> WORK INSTRUCTIONS
Every entry should come back exactly as written, minus the pictures.

┌─ RECORDS TO USE

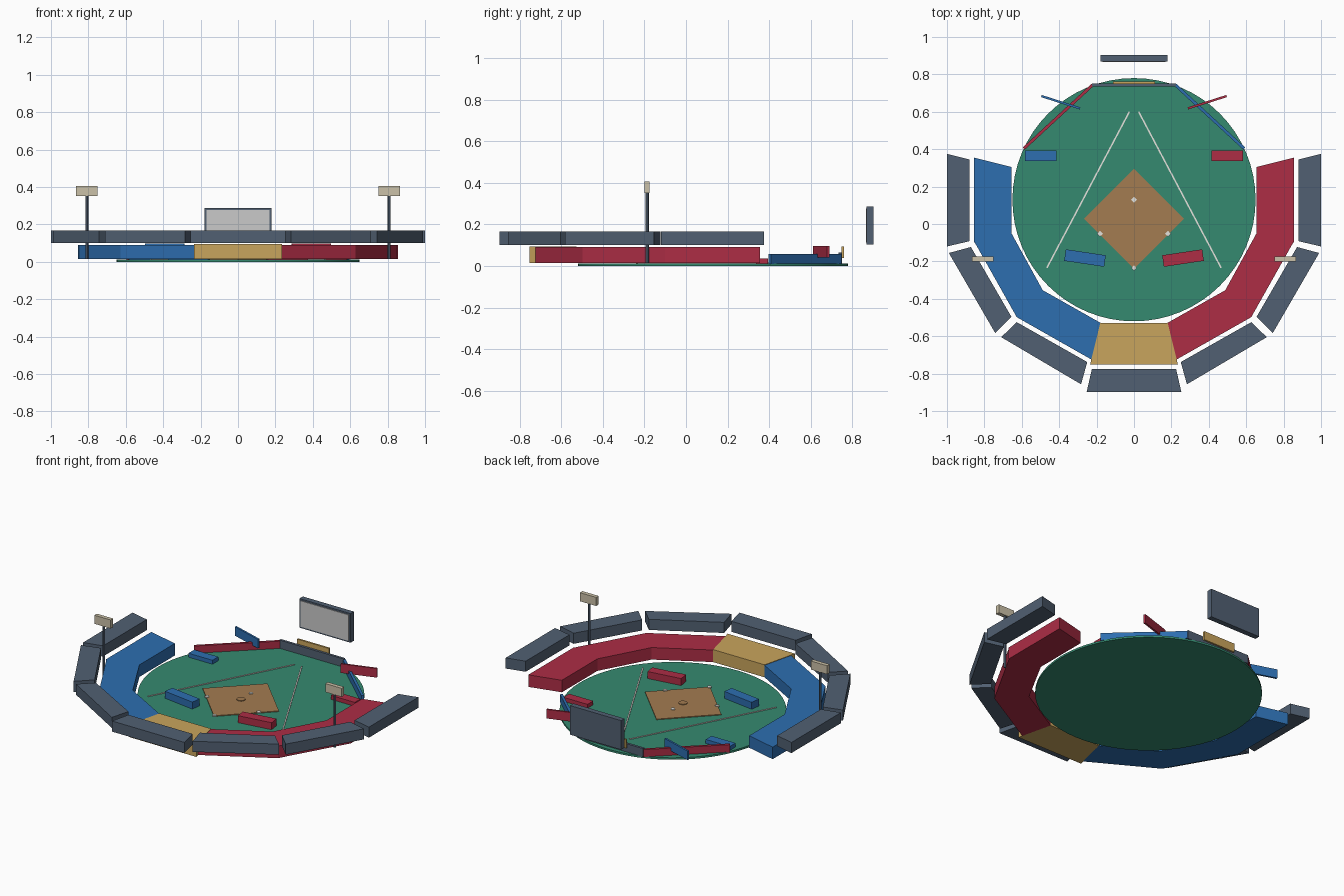
import bpy, bmesh, math
from mathutils import Matrix, Vector

if "Cube" in bpy.data.objects:
    bpy.data.objects.remove(bpy.data.objects["Cube"])


def material(name, rgb):
    m = bpy.data.materials.new(name)
    lin = [((c / 255 + 0.055) / 1.055) ** 2.4 for c in rgb]
    m.diffuse_color = (*lin, 1)
    m.use_nodes = True
    m.node_tree.nodes["Principled BSDF"].inputs["Base Color"].default_value = m.diffuse_color
    return m


GREEN = material("grass green", (53, 138, 112))
BLUE = material("seat blue", (45, 110, 176))
RED = material("seat red", (173, 45, 69))
GOLD = material("seat gold", (201, 165, 93))
SLATE = material("slate", (81, 96, 114))
CLAY = material("infield clay", (163, 124, 81))
BEIGE = material("lamp beige", (203, 193, 168))
WHITE = material("chalk white", (228, 226, 220))
SCREEN = material("screen grey", (202, 202, 202))


def finish(name, bm, mat):
    bmesh.ops.recalc_face_normals(bm, faces=bm.faces[:])
    me = bpy.data.meshes.new(name)
    bm.to_mesh(me)
    bm.free()
    me.materials.append(mat)
    ob = bpy.data.objects.new(name, me)
    bpy.context.collection.objects.link(ob)
    return ob


def prism(name, outline, z0, z1, mat):
    """Plan outline extruded from z0 to z1."""
    bm = bmesh.new()
    face = bm.faces.new([bm.verts.new((x, y, z0)) for x, y in outline])
    ext = bmesh.ops.extrude_face_region(bm, geom=[face])
    tops = [v for v in ext["geom"] if isinstance(v, bmesh.types.BMVert)]
    bmesh.ops.translate(bm, verts=tops, vec=(0, 0, z1 - z0))
    return finish(name, bm, mat)


def box(name, center, size, mat, angle=0):
    bm = bmesh.new()
    bmesh.ops.create_cube(bm, size=1, matrix=Matrix.Translation(center)
                          @ Matrix.Rotation(math.radians(angle), 4, 'Z')
                          @ Matrix.Diagonal((*size, 1)))
    return finish(name, bm, mat)


def disc(name, x, y, r, z0, z1, mat, sides, smooth=False):
    bm = bmesh.new()
    bmesh.ops.create_cone(bm, cap_ends=True, segments=sides, radius1=r, radius2=r,
                          depth=z1 - z0,
                          matrix=Matrix.Translation((x, y, (z0 + z1) / 2)))
    ob = finish(name, bm, mat)
    if smooth:
        bpy.context.view_layer.objects.active = ob
        ob.select_set(True)
        bpy.ops.object.shade_smooth_by_angle()
        ob.select_set(False)
    return ob


def strip(name, a, b, width, z0, z1, mat):
    """Straight wall or line between two plan points."""
    a, b = Vector(a), Vector(b)
    d = b - a
    mid = (a + b) / 2
    return box(name, (mid.x, mid.y, (z0 + z1) / 2), (d.length, width, z1 - z0), mat,
               math.degrees(math.atan2(d.y, d.x)))


def flip(points, s):
    return [(s * x, y) for x, y in points]


# Playing field
disc("field", 0, 0.13, 0.65, 0, 0.012, GREEN, 64, True)
prism("infield", [(0, 0.295), (-0.267, 0.028), (0, -0.24), (0.267, 0.028)], 0.011, 0.017, CLAY)
disc("mound", 0, 0.03, 0.025, 0.015, 0.021, CLAY, 24)
for i, (x, y) in enumerate([(0, -0.235), (0.182, -0.052), (0, 0.13), (-0.182, -0.052)]):
    box(f"base_{i}", (x, y, 0.018), (0.022, 0.022, 0.006), WHITE, 45)

# Seating bowl: inner start, inner end, outer end, outer start
LOWER = [
    [(0.18, -0.528), (0.488, -0.354), (0.627, -0.498), (0.227, -0.725)],
    [(0.488, -0.354), (0.655, -0.05), (0.852, -0.098), (0.627, -0.498)],
    [(0.655, -0.05), (0.655, 0.305), (0.855, 0.355), (0.855, -0.1)],
]
UPPER = [
    [(0.25, -0.738), (0.627, -0.525), (0.71, -0.605), (0.283, -0.857)],
    [(0.655, -0.497), (0.872, -0.123), (0.99, -0.155), (0.742, -0.583)],
    [(0.88, -0.092), (0.88, 0.345), (1.0, 0.375), (1.0, -0.12)],
]
prism("lower_stand_center", [(-0.18, -0.528), (0.18, -0.528), (0.235, -0.752), (-0.235, -0.752)],
      0.015, 0.094, GOLD)
prism("upper_deck_center", [(-0.225, -0.775), (0.225, -0.775), (0.253, -0.897), (-0.253, -0.897)],
      0.1, 0.167, SLATE)

for s, side, near, far in [(-1, "left", BLUE, RED), (1, "right", RED, BLUE)]:
    for i in range(3):
        prism(f"lower_stand_{side}_{i}", flip(LOWER[i], s), 0.015, 0.091, near)
        prism(f"upper_deck_{side}_{i}", flip(UPPER[i], s), 0.1, 0.167, SLATE)
    # Foul line, dugout, bullpen
    strip(f"foul_line_{side}", (s * 0.466, -0.235), (s * 0.025, 0.6), 0.008, 0.011, 0.016, WHITE)
    box(f"dugout_{side}", (s * 0.262, -0.182, 0.034), (0.216, 0.062, 0.044), near, s * 8.5)
    box(f"bullpen_{side}", (s * 0.498, 0.365, 0.024), (0.168, 0.058, 0.026), near)
    # Outfield wall and banner
    strip(f"outfield_wall_{side}", (s * 0.59, 0.403), (s * 0.222, 0.743), 0.016, 0.01, 0.058, far)
    strip(f"banner_{side}", (s * 0.288, 0.618), (s * 0.495, 0.684), 0.012, 0.04, 0.097, near)
    # Floodlight
    disc(f"light_pole_{side}", s * 0.808, -0.187, 0.008, 0.015, 0.36, SLATE, 12, True)
    box(f"light_head_{side}", (s * 0.808, -0.187, 0.379), (0.114, 0.025, 0.054), BEIGE)

# Back wall with sign, and scoreboard
box("outfield_wall_center", (0, 0.742, 0.037), (0.45, 0.016, 0.054), SLATE)
box("wall_sign", (0, 0.755, 0.067), (0.224, 0.012, 0.055), GOLD)
box("scoreboard", (0, 0.886, 0.195), (0.358, 0.034, 0.184), SLATE)
box("scoreboard_screen", (0, 0.868, 0.195), (0.336, 0.006, 0.164), SCREEN)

└─

> ANSWER
import bpy, bmesh, math
from mathutils import Matrix, Vector

if "Cube" in bpy.data.objects:
    bpy.data.objects.remove(bpy.data.objects["Cube"])


def material(name, rgb):
    m = bpy.data.materials.new(name)
    lin = [((c / 255 + 0.055) / 1.055) ** 2.4 for c in rgb]
    m.diffuse_color = (*lin, 1)
    m.use_nodes = True
    m.node_tree.nodes["Principled BSDF"].inputs["Base Color"].default_value = m.diffuse_color
    return m


GREEN = material("grass green", (53, 138, 112))
BLUE = material("seat blue", (45, 110, 176))
RED = material("seat red", (173, 45, 69))
GOLD = material("seat gold", (201, 165, 93))
SLATE = material("slate", (81, 96, 114))
CLAY = material("infield clay", (163, 124, 81))
BEIGE = material("lamp beige", (203, 193, 168))
WHITE = material("chalk white", (228, 226, 220))
SCREEN = material("screen grey", (202, 202, 202))


def finish(name, bm, mat):
    bmesh.ops.recalc_face_normals(bm, faces=bm.faces[:])
    me = bpy.data.meshes.new(name)
    bm.to_mesh(me)
    bm.free()
    me.materials.append(mat)
    ob = bpy.data.objects.new(name, me)
    bpy.context.collection.objects.link(ob)
    return ob


def prism(name, outline, z0, z1, mat):
    """Plan outline extruded from z0 to z1."""
    bm = bmesh.new()
    face = bm.faces.new([bm.verts.new((x, y, z0)) for x, y in outline])
    ext = bmesh.ops.extrude_face_region(bm, geom=[face])
    tops = [v for v in ext["geom"] if isinstance(v, bmesh.types.BMVert)]
    bmesh.ops.translate(bm, verts=tops, vec=(0, 0, z1 - z0))
    return finish(name, bm, mat)


def box(name, center, size, mat, angle=0):
    bm = bmesh.new()
    bmesh.ops.create_cube(bm, size=1, matrix=Matrix.Translation(center)
                          @ Matrix.Rotation(math.radians(angle), 4, 'Z')
                          @ Matrix.Diagonal((*size, 1)))
    return finish(name, bm, mat)


def disc(name, x, y, r, z0, z1, mat, sides, smooth=False):
    bm = bmesh.new()
    bmesh.ops.create_cone(bm, cap_ends=True, segments=sides, radius1=r, radius2=r,
                          depth=z1 - z0,
                          matrix=Matrix.Translation((x, y, (z0 + z1) / 2)))
    ob = finish(name, bm, mat)
    if smooth:
        bpy.context.view_layer.objects.active = ob
        ob.select_set(True)
        bpy.ops.object.shade_smooth_by_angle()
        ob.select_set(False)
    return ob


def strip(name, a, b, width, z0, z1, mat):
    """Straight wall or line between two plan points."""
    a, b = Vector(a), Vector(b)
    d = b - a
    mid = (a + b) / 2
    return box(name, (mid.x, mid.y, (z0 + z1) / 2), (d.length, width, z1 - z0), mat,
               math.degrees(math.atan2(d.y, d.x)))


def flip(points, s):
    return [(s * x, y) for x, y in points]


# Playing field
disc("field", 0, 0.13, 0.65, 0, 0.012, GREEN, 64, True)
prism("infield", [(0, 0.295), (-0.267, 0.028), (0, -0.24), (0.267, 0.028)], 0.011, 0.017, CLAY)
disc("mound", 0, 0.03, 0.025, 0.015, 0.021, CLAY, 24)
for i, (x, y) in enumerate([(0, -0.235), (0.182, -0.052), (0, 0.13), (-0.182, -0.052)]):
    box(f"base_{i}", (x, y, 0.018), (0.022, 0.022, 0.006), WHITE, 45)

# Seating bowl: inner start, inner end, outer end, outer start
LOWER = [
    [(0.18, -0.528), (0.488, -0.354), (0.627, -0.498), (0.227, -0.725)],
    [(0.488, -0.354), (0.655, -0.05), (0.852, -0.098), (0.627, -0.498)],
    [(0.655, -0.05), (0.655, 0.305), (0.855, 0.355), (0.855, -0.1)],
]
UPPER = [
    [(0.25, -0.738), (0.627, -0.525), (0.71, -0.605), (0.283, -0.857)],
    [(0.655, -0.497), (0.872, -0.123), (0.99, -0.155), (0.742, -0.583)],
    [(0.88, -0.092), (0.88, 0.345), (1.0, 0.375), (1.0, -0.12)],
]
prism("lower_stand_center", [(-0.18, -0.528), (0.18, -0.528), (0.235, -0.752), (-0.235, -0.752)],
      0.015, 0.094, GOLD)
prism("upper_deck_center", [(-0.225, -0.775), (0.225, -0.775), (0.253, -0.897), (-0.253, -0.897)],
      0.1, 0.167, SLATE)

for s, side, near, far in [(-1, "left", BLUE, RED), (1, "right", RED, BLUE)]:
    for i in range(3):
        prism(f"lower_stand_{side}_{i}", flip(LOWER[i], s), 0.015, 0.091, near)
        prism(f"upper_deck_{side}_{i}", flip(UPPER[i], s), 0.1, 0.167, SLATE)
    # Foul line, dugout, bullpen
    strip(f"foul_line_{side}", (s * 0.466, -0.235), (s * 0.025, 0.6), 0.008, 0.011, 0.016, WHITE)
    box(f"dugout_{side}", (s * 0.262, -0.182, 0.034), (0.216, 0.062, 0.044), near, s * 8.5)
    box(f"bullpen_{side}", (s * 0.498, 0.365, 0.024), (0.168, 0.058, 0.026), near)
    # Outfield wall and banner
    strip(f"outfield_wall_{side}", (s * 0.59, 0.403), (s * 0.222, 0.743), 0.016, 0.01, 0.058, far)
    strip(f"banner_{side}", (s * 0.288, 0.618), (s * 0.495, 0.684), 0.012, 0.04, 0.097, near)
    # Floodlight
    disc(f"light_pole_{side}", s * 0.808, -0.187, 0.008, 0.015, 0.36, SLATE, 12, True)
    box(f"light_head_{side}", (s * 0.808, -0.187, 0.379), (0.114, 0.025, 0.054), BEIGE)

# Back wall with sign, and scoreboard
box("outfield_wall_center", (0, 0.742, 0.037), (0.45, 0.016, 0.054), SLATE)
box("wall_sign", (0, 0.755, 0.067), (0.224, 0.012, 0.055), GOLD)
box("scoreboard", (0, 0.886, 0.195), (0.358, 0.034, 0.184), SLATE)
box("scoreboard_screen", (0, 0.868, 0.195), (0.336, 0.006, 0.164), SCREEN)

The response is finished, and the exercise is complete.